Nothing shifts the focus from being shut out of the NFL draft quite like landing a blue-chip recruit.
On Monday, Texas received a verbal commitment from Zach Gentry, a 4-star quarterback from Eldorado High School in Albuquerque, New Mexico. 247Sports' composite rankings have Gentry as the No. 1 player in the state and the No. 6 pro-style quarterback in the country.
At 6'7" and 230 pounds, Gentry already has the prototypical size that Division I programs seek.

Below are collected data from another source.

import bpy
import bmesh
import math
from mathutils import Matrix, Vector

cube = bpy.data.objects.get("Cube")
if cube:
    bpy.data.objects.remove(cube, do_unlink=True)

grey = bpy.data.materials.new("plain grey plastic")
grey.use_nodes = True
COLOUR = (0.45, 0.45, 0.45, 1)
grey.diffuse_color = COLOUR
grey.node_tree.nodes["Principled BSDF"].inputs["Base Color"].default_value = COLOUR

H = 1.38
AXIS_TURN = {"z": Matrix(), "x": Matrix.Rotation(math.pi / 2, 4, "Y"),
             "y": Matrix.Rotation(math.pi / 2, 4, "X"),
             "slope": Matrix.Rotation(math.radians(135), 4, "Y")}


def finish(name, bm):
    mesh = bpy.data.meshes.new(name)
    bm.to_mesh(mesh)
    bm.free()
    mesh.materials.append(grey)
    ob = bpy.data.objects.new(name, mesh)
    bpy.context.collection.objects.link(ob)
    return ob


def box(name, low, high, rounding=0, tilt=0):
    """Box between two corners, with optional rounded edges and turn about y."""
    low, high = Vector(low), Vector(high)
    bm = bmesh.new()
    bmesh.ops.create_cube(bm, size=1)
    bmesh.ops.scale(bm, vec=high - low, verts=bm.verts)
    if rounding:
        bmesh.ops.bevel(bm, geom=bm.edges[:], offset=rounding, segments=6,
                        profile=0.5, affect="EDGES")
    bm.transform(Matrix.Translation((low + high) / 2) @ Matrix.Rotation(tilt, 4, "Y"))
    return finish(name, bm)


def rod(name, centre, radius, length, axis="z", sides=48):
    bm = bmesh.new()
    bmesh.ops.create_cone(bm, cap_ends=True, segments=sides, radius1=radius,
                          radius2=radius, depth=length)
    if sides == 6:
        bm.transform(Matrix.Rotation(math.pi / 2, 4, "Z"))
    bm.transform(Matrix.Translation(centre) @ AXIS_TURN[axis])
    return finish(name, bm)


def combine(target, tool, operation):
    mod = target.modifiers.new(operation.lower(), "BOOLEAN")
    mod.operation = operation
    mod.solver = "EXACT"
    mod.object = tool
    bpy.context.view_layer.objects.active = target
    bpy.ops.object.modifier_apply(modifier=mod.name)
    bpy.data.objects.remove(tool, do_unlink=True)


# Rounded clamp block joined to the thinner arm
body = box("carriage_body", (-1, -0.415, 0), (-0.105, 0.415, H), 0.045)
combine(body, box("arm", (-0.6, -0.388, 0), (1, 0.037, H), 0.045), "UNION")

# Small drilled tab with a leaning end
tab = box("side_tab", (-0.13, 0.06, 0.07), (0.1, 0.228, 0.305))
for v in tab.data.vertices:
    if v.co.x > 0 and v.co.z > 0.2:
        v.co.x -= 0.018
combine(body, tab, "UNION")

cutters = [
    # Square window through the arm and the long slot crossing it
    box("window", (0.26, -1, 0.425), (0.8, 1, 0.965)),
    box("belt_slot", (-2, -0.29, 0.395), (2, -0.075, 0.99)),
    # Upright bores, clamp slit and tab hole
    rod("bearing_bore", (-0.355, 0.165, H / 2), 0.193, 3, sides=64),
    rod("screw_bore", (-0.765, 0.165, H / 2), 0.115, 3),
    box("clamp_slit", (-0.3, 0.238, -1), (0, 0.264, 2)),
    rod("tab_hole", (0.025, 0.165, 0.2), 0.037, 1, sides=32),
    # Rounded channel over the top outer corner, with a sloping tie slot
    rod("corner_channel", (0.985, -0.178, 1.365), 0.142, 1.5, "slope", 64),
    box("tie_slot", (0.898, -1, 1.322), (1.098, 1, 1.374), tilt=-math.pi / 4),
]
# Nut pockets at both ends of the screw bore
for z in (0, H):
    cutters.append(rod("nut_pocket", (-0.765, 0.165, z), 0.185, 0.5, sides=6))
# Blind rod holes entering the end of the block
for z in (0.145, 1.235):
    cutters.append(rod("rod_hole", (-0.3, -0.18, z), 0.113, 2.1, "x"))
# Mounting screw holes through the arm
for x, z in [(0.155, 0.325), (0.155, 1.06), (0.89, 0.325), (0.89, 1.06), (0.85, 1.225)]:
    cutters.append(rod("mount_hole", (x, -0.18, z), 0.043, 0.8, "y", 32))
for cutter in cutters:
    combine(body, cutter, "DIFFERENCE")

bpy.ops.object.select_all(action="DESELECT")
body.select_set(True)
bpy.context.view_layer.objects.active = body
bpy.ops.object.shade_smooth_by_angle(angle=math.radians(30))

But his size doesn't mean he's a statue in the pocket. "He's all of 6'6". I don't call him 6'7", because if you call him 6'7", people think he's slow," Eldorado coach Charlie Dodson told Jason Suchomel of OrangeBloods.com. "His feet are really good, he runs really well."
Among those to make offers to Gentry were Alabama, Tennessee and Strong's previous stop, Louisville.

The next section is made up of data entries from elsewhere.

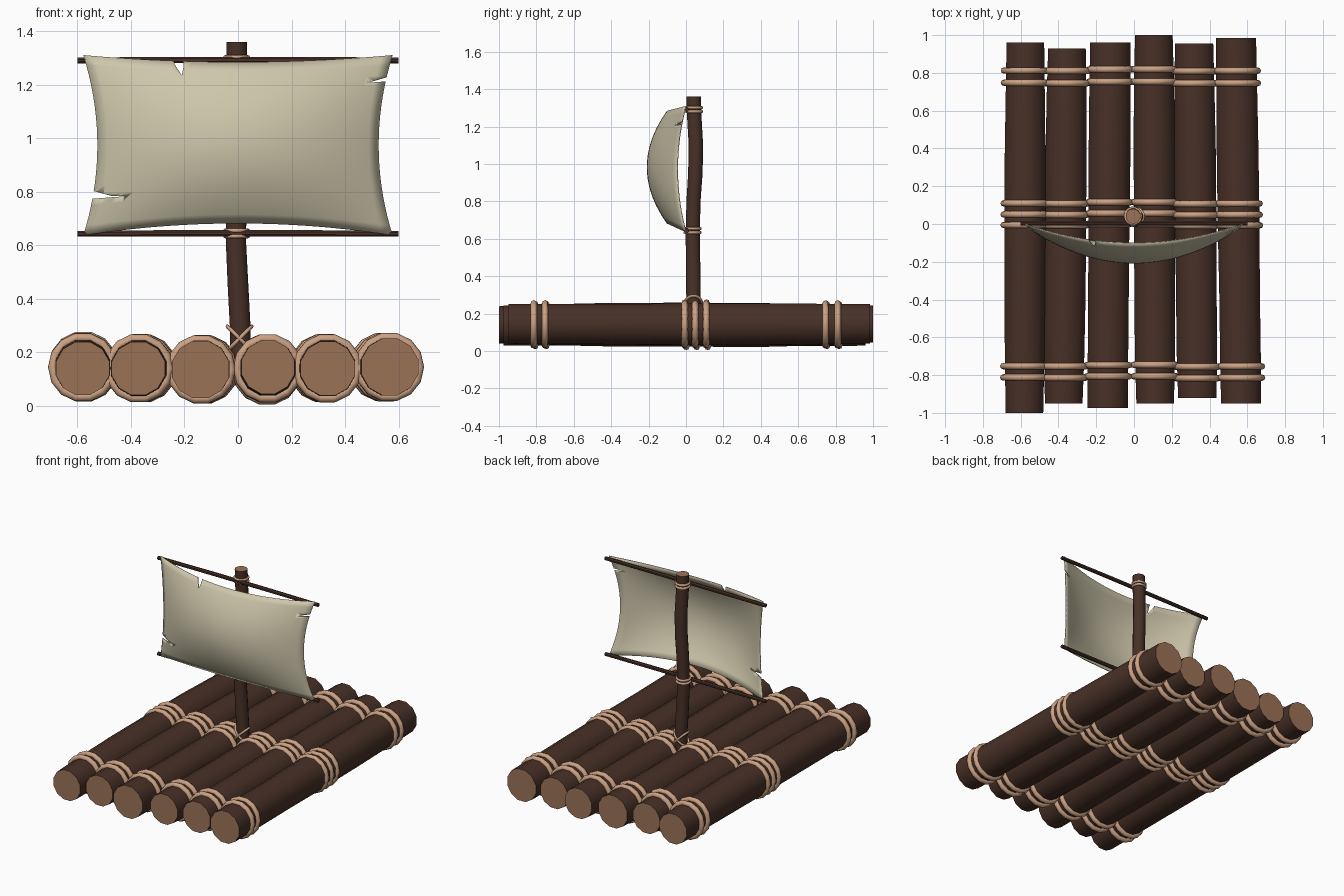
import bpy, bmesh, math, random
from mathutils import Vector, Matrix

if "Cube" in bpy.data.objects:
    bpy.data.objects.remove(bpy.data.objects["Cube"])

random.seed(4)


def material(name, rgb):
    m = bpy.data.materials.new(name)
    m.diffuse_color = (*rgb, 1)
    m.use_nodes = True
    m.node_tree.nodes["Principled BSDF"].inputs["Base Color"].default_value = m.diffuse_color
    return m


BARK = material("bark", (0.065, 0.030, 0.020))
CUT = material("cut_wood", (0.33, 0.17, 0.095))
ROPE = material("rope", (0.60, 0.36, 0.23))
CLOTH = material("cloth", (0.62, 0.57, 0.41))


def finish(name, bm, mats, angle=40):
    bmesh.ops.recalc_face_normals(bm, faces=bm.faces)
    me = bpy.data.meshes.new(name)
    bm.to_mesh(me)
    bm.free()
    for m in mats:
        me.materials.append(m)
    ob = bpy.data.objects.new(name, me)
    bpy.context.collection.objects.link(ob)
    bpy.ops.object.select_all(action='DESELECT')
    bpy.context.view_layer.objects.active = ob
    ob.select_set(True)
    bpy.ops.object.shade_smooth_by_angle(angle=math.radians(angle))
    return ob


def pole(name, points, radii, axis, sides, cap):
    """Bent pole: rings of vertices along one axis, closed by flat caps."""
    bm = bmesh.new()
    a, b = [Vector(v) for v in {'X': ((0, 1, 0), (0, 0, 1)),
                                'Y': ((1, 0, 0), (0, 0, 1)),
                                'Z': ((1, 0, 0), (0, 1, 0))}[axis]]
    rings = []
    for p, r in zip(points, radii):
        rings.append([bm.verts.new(Vector(p) + r * (a * math.cos(t) + b * math.sin(t)))
                      for t in (math.tau * (i + 0.5) / sides for i in range(sides))])
    for r0, r1 in zip(rings, rings[1:]):
        for i in range(sides):
            j = (i + 1) % sides
            bm.faces.new((r0[i], r0[j], r1[j], r1[i]))
    for r in (rings[0], rings[-1]):
        bm.faces.new(r).material_index = 1
    return finish(name, bm, (BARK, cap))


def add_ring(bm, matrix, major, minor, n=14, m=8):
    """Rope ring around the local z axis."""
    v = [[bm.verts.new(matrix @ Vector((
        (major + minor * math.cos(q)) * math.cos(p),
        (major + minor * math.cos(q)) * math.sin(p),
        minor * math.sin(q))))
        for q in (math.tau * k / m for k in range(m))]
        for p in (math.tau * i / n for i in range(n))]
    for i in range(n):
        for k in range(m):
            i2, k2 = (i + 1) % n, (k + 1) % m
            bm.faces.new((v[i][k], v[i2][k], v[i2][k2], v[i][k2]))


# Logs: front x, back x, end z, middle z, front y, back y, end radius
LOGS = [(-0.58, -0.575, 0.140, 0.150, -1.00, 0.96, 0.103),
        (-0.372, -0.355, 0.140, 0.142, -0.95, 0.93, 0.103),
        (-0.140, -0.125, 0.136, 0.138, -0.975, 0.96, 0.111),
        (0.112, 0.105, 0.145, 0.132, -0.95, 1.00, 0.103),
        (0.335, 0.318, 0.140, 0.142, -0.92, 0.955, 0.105),
        (0.567, 0.540, 0.146, 0.144, -0.95, 0.985, 0.110)]
ROPE_Y = (-0.81, -0.75, -0.003, 0.053, 0.112, 0.75, 0.815)

for k, (xf, xb, ze, zm, yf, yb, r) in enumerate(LOGS):
    def centre(y):
        t = (y - yf) / (yb - yf)
        bulge = min(1, 5 * t * (1 - t))
        return Vector((xf + (xb - xf) * t, y, ze + (zm - ze) * bulge)), bulge
    ys = [yf + (yb - yf) * t for t in (0, 0.13, 0.3, 0.5, 0.7, 0.87, 1)]
    rad = [r + (0.113 - r) * centre(y)[1] + (random.uniform(-0.002, 0.002) if 0 < i < 6 else 0)
           for i, y in enumerate(ys)]
    pole(f"log_{k + 1}", [centre(y)[0] for y in ys], rad, 'Y', 12, CUT)
    # Rope lashings round the log
    bm = bmesh.new()
    shift = random.uniform(-0.008, 0.006)
    for y in ROPE_Y:
        c, _ = centre(y + shift)
        add_ring(bm, Matrix.Translation(c) @ Matrix.Rotation(math.pi / 2, 4, 'X'),
                 0.113, 0.017)
    finish(f"log_{k + 1}_lashings", bm, (ROPE,), 60)

# Mast, slightly crooked
MAST = [(0.012, 0.040, 0.10), (0.008, 0.040, 0.30), (0.000, 0.038, 0.45),
        (-0.008, 0.036, 0.62), (-0.004, 0.040, 0.80), (0.000, 0.050, 0.95),
        (0.000, 0.053, 1.10), (-0.004, 0.045, 1.24), (-0.005, 0.041, 1.36)]
pole("mast", MAST, [0.040, 0.040, 0.040, 0.039, 0.039, 0.040, 0.040, 0.040, 0.040], 'Z', 12, CUT)

# Yards with their rope rings round the mast
for name, z, dy in (("upper", 1.290, 0.045), ("lower", 0.643, 0.037)):
    pole(f"{name}_yard", [(-0.6, 0.004, z), (-0.2, 0.004, z + 0.002), (0.2, 0.004, z + 0.002),
                          (0.6, 0.004, z)], [0.012, 0.013, 0.013, 0.012], 'X', 8, BARK)
    bm = bmesh.new()
    for dz in (-0.009, 0.012):
        add_ring(bm, Matrix.Translation((-0.005, dy - 0.002, z + dz)), 0.042, 0.008)
    finish(f"{name}_yard_lashing", bm, (ROPE,), 60)

# Crossed ropes at the mast foot
bm = bmesh.new()
for s in (-1, 1):
    add_ring(bm, Matrix.Translation((0.006, 0.040, 0.252))
             @ Matrix.Rotation(s * math.pi / 4, 4, 'Y')
             @ Matrix.Diagonal((1.35, 1, 1, 1)), 0.046, 0.007, 18)
finish("mast_foot_lashing", bm, (ROPE,), 60)

# Sail: billowing sheet with curved edges
NU, NV = 28, 18
bm = bmesh.new()
grid = []
for j in range(NV + 1):
    v = 2 * j / NV - 1
    row = []
    for i in range(NU + 1):
        u = 2 * i / NU - 1
        cu, cv = 1 - u * u, 1 - v * v
        top, bot = 1.31 - 0.027 * cu, 0.637 + 0.046 * cu
        row.append(bm.verts.new((u * (0.577 - 0.053 * cv),
                                 -(0.1 * cu + 0.045 * cv + 0.062 * cu * cv),
                                 (top + bot) / 2 + v * (top - bot) / 2)))
    grid.append(row)
for j in range(NV):
    for i in range(NU):
        bm.faces.new((grid[j][i], grid[j][i + 1], grid[j + 1][i + 1], grid[j + 1][i]))
sail = finish("sail", bm, (CLOTH,))
solid = sail.modifiers.new("thickness", 'SOLIDIFY')
solid.thickness = 0.005
solid.offset = 0
bpy.ops.object.modifier_apply(modifier=solid.name)

# Torn notches cut into the sail edges (x, z outlines)
TEARS = [[(-0.25, 1.33), (-0.236, 1.275), (-0.21, 1.235), (-0.203, 1.27), (-0.21, 1.33)],
         [(0.62, 1.245), (0.484, 1.207), (0.55, 1.212), (0.62, 1.205)],
         [(-0.60, 0.815), (-0.53, 0.80), (-0.475, 0.785), (-0.42, 0.783), (-0.60, 0.77)]]
for outline in TEARS:
    bm = bmesh.new()
    f = bm.faces.new([bm.verts.new((x, -0.4, z)) for x, z in outline])
    ext = bmesh.ops.extrude_face_region(bm, geom=[f])
    bmesh.ops.translate(bm, vec=(0, 0.8, 0),
                        verts=[e for e in ext["geom"] if isinstance(e, bmesh.types.BMVert)])
    cutter = finish("tear_cutter", bm, ())
    cutter.hide_render = True
    bpy.context.view_layer.objects.active = sail
    cut = sail.modifiers.new("tear", 'BOOLEAN')
    cut.operation, cut.object, cut.solver = 'DIFFERENCE', cutter, 'EXACT'
    bpy.ops.object.modifier_apply(modifier=cut.name)
    bpy.data.objects.remove(cutter)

With top 2015 in-state quarterbacks like Jarrett Stidham committed to Texas Tech and Kyler Murray considering other schools, Texas had to look elsewhere to get its prize quarterback recruit.
That's exactly what quarterbacks coach Shawn Watson, who mentored Teddy Bridgewater at Louisville, did when recruiting Gentry, per ESPN's Max Olson:

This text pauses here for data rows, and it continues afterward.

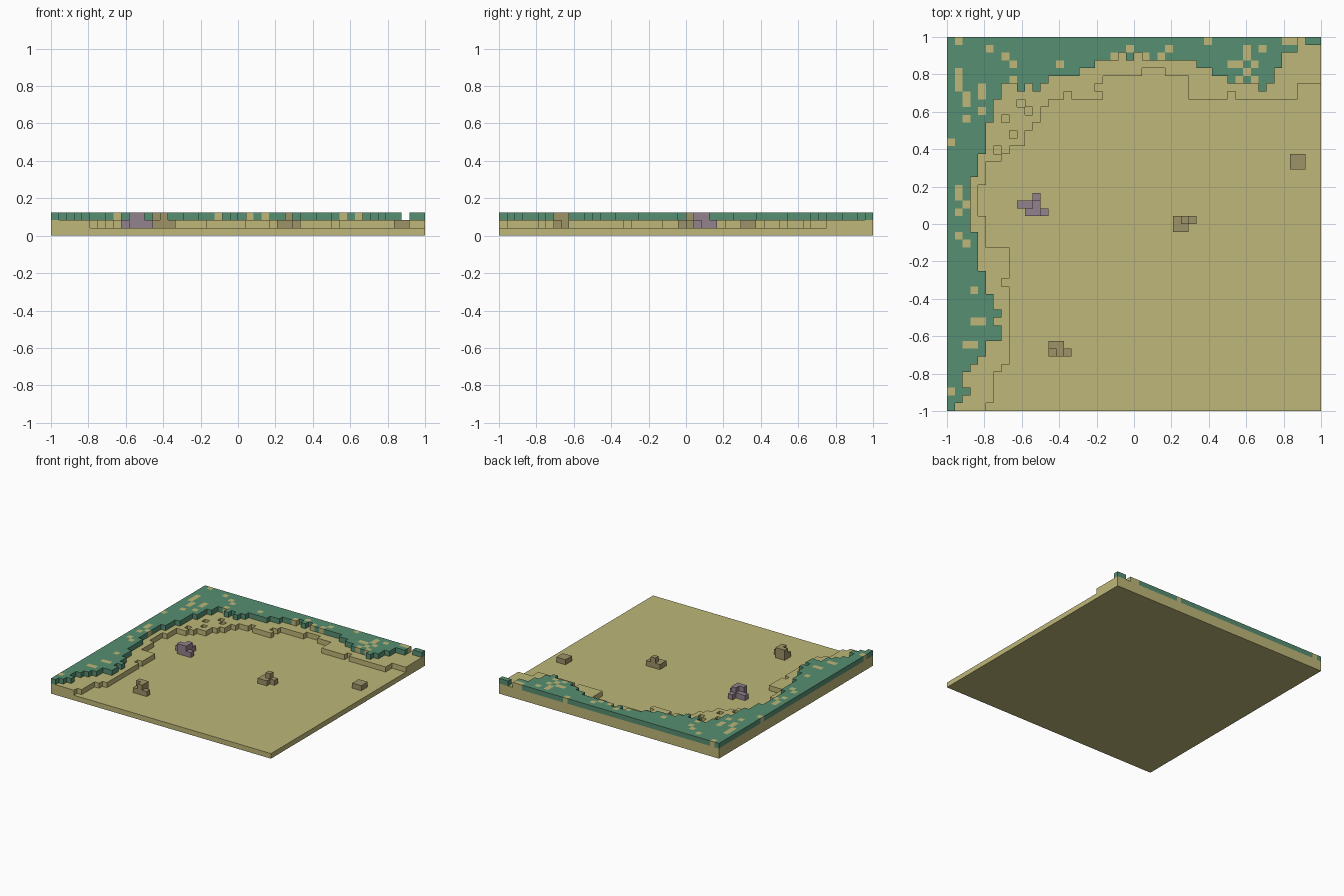
import bpy, bmesh, math

cube = bpy.data.objects.get("Cube")
if cube:
    bpy.data.objects.remove(cube)

N = 48           # cells along each side
S = 2 / N        # cell size


def material(name, rgb):
    lin = [((c / 255 + 0.055) / 1.055) ** 2.4 for c in rgb] + [1]
    m = bpy.data.materials.new(name)
    m.use_nodes = True
    m.diffuse_color = lin
    m.node_tree.nodes["Principled BSDF"].inputs["Base Color"].default_value = lin
    return m


SAND = material("sand", (190, 183, 120))
GRASS = material("grass green", (86, 143, 114))
BROWN = material("brown stone", (158, 147, 104))
MAUVE = material("mauve stone", (148, 130, 140))


def blocks(name, mat, voxels, solid=None):
    """Mesh of the exposed faces of voxels (column, row from the back, level)."""
    solid = voxels if solid is None else solid
    bm = bmesh.new()
    for i, j, k in voxels:
        for axis in range(3):
            for sign in (0, 1):
                n = [i, j, k]
                n[axis] += 2 * sign - 1
                if tuple(n) in solid or (k > 0 and axis == 2 and sign == 0):
                    continue
                pts = []
                for a, b in ((0, 0), (1, 0), (1, 1), (0, 1)):
                    p = [i, j, k]
                    p[axis] += sign
                    p[(axis + 1) % 3] += a
                    p[(axis + 2) % 3] += b
                    pts.append(bm.verts.new((p[0] * S - 1, 1 - p[1] * S, p[2] * S)))
                # rows run towards -y, so the winding is mirrored
                bm.faces.new(pts[::-1] if sign else pts)
    bmesh.ops.remove_doubles(bm, verts=bm.verts[:], dist=1e-4)
    for f in bm.faces:
        f.normal_update()
    bmesh.ops.dissolve_limit(bm, angle_limit=0.01, verts=bm.verts[:], edges=bm.edges[:])
    me = bpy.data.meshes.new(name)
    bm.to_mesh(me)
    bm.free()
    me.materials.append(mat)
    ob = bpy.data.objects.new(name, me)
    bpy.context.collection.objects.link(ob)
    return ob


def expand(runs):
    return [d for d, count in runs for _ in range(count)]


def bank(back_runs, left_runs, level):
    """Cells lying within a depth of the back edge or a width of the left edge."""
    back, left = expand(back_runs), expand(left_runs)
    return {(i, j, level) for i in range(N) for j in range(N)
            if j < back[i] or i < left[j]}


# Ground slab
bpy.ops.mesh.primitive_cube_add(size=1, location=(0, 0, S / 2))
slab = bpy.context.object
slab.name = "ground_slab"
slab.scale = (2, 2, S)
slab.data.materials.append(SAND)

# Sand terrace, as (depth, run length)
terrace = bank(
    [(8, 12), (9, 1), (8, 2), (7, 1), (8, 4), (5, 5), (4, 3), (5, 3),
     (8, 5), (7, 1), (8, 8), (6, 3)],
    [(12, 11), (11, 1), (10, 2), (8, 1), (7, 1), (5, 3), (4, 4), (5, 4),
     (8, 4), (7, 1), (8, 10), (7, 1), (6, 4), (5, 1)], 1)
terrace -= {(9, 8, 1), (10, 9, 1), (7, 10, 1), (8, 12, 1), (6, 14, 1), (19, 6, 1)}
blocks("sand_terrace", SAND, terrace)

# Upper grass layer with flush sand patches
upper = bank(
    [(7, 7), (6, 2), (7, 1), (6, 1), (7, 1), (6, 1), (5, 4), (4, 2), (3, 3),
     (2, 1), (3, 1), (2, 1), (3, 7), (4, 2), (5, 2), (6, 4), (7, 1), (6, 1),
     (4, 1), (2, 2), (0, 1), (1, 2)],
    [(1, 7), (7, 1), (6, 3), (5, 4), (4, 3), (3, 7), (4, 5), (5, 3), (6, 1),
     (6, 1), (7, 1), (6, 1), (7, 2), (5, 2), (4, 1), (3, 1), (2, 2), (3, 1),
     (2, 1), (1, 1)], 2)
patches = [
    (1, 0), (5, 1), (1, 4), (1, 5), (1, 6), (2, 7), (2, 8), (4, 6), (4, 7), (2, 10),
    (4, 9), (0, 13), (1, 19), (1, 20), (2, 21), (1, 22), (1, 25), (2, 26), (3, 32),
    (3, 36), (4, 36), (2, 39), (3, 39), (0, 45), (7, 2), (8, 3), (8, 5), (14, 3),
    (21, 2), (23, 1), (25, 2), (27, 2), (28, 1), (33, 0), (36, 3), (37, 3), (38, 1),
    (38, 2), (38, 4), (39, 3), (37, 5), (40, 1), (39, 5), (43, 0), (44, 0)]
sandy = {(i, j, 2) for i, j in patches} & upper
blocks("grass_layer", GRASS, upper - sandy, upper)
blocks("sand_patches", SAND, sandy, upper)


# Stones: footprint cells on the slab, some carrying a second block
def stone(name, mat, low, high=()):
    blocks(name, mat, {(*c, 1) for c in low} | {(*c, 2) for c in high})


def square(i, j):
    return [(i + a, j + b) for a in (0, 1) for b in (0, 1)]


stone("left_stone", MAUVE,
      [(11, 20), (9, 21), (10, 21), (11, 21), (10, 22), (11, 22), (12, 22)],
      [(10, 22), (11, 21), (11, 22)])
stone("front_stone", BROWN, square(13, 39) + [(15, 40)], [(13, 39), (14, 39), (14, 40)])
stone("middle_stone", BROWN, square(29, 23) + [(31, 23)], [(30, 23)])
stone("right_stone", BROWN, square(44, 15))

Watson got on Gentry early on while at Louisville and has extended him offers at both schools. The in-state crop of quarterbacks is solid, and there could be room to take another like Quinten Dormady in this class, but Gentry would be a home run and a clear statement that Watson and the offensive staff won't be afraid to pursue elite passers outside the usually loaded Lone Star State.
Without actually comparing Gentry to Bridgewater—the former hasn't even signed a National Letter of Intent with Texas, let alone arrived on campus or played in a game—Strong may have found a quarterback who can provide some future stability at the position, not to mention elevate it.
David Ash, the presumed starter had it not been for a recent foot injury, has two more years of eligibility because of a medical hardship waiver he was granted last month. Ash missed most of last season with concussion symptoms. USC transfer Max Wittek seems bound for Texas, but hasn't officially announced anything.
Then there's sophomore Tyrone Swoopes and incoming freshman Jerrod Heard. The point being, there's potentially going to be a lot of blue-chip talent on the quarterback depth chart soon—presumably much more than at Louisville when Strong recruited Bridgewater.
The problem is that Texas has had a difficult time developing that talent. That shouldn't be an issue under Watson given what he did with Bridgewater. If a quarterback has the smarts and the tools, Watson can coach 'em up.
It will be interesting to see if Gentry remains committed to the Longhorns until signing day and if he grows into a starting role down the road.
Texas hasn't had a problem signing highly touted quarterbacks in the past, but the first major commitment of a new coaching regime is always cause for excitement.
If Gentry's pledge is at all comparable to Bridgewater's, it's that it should at least have fans excited about the future of the program.
Ben Kercheval is a lead writer for college football. All recruiting information courtesy of 247Sports. All quotes cited unless obtained firsthand.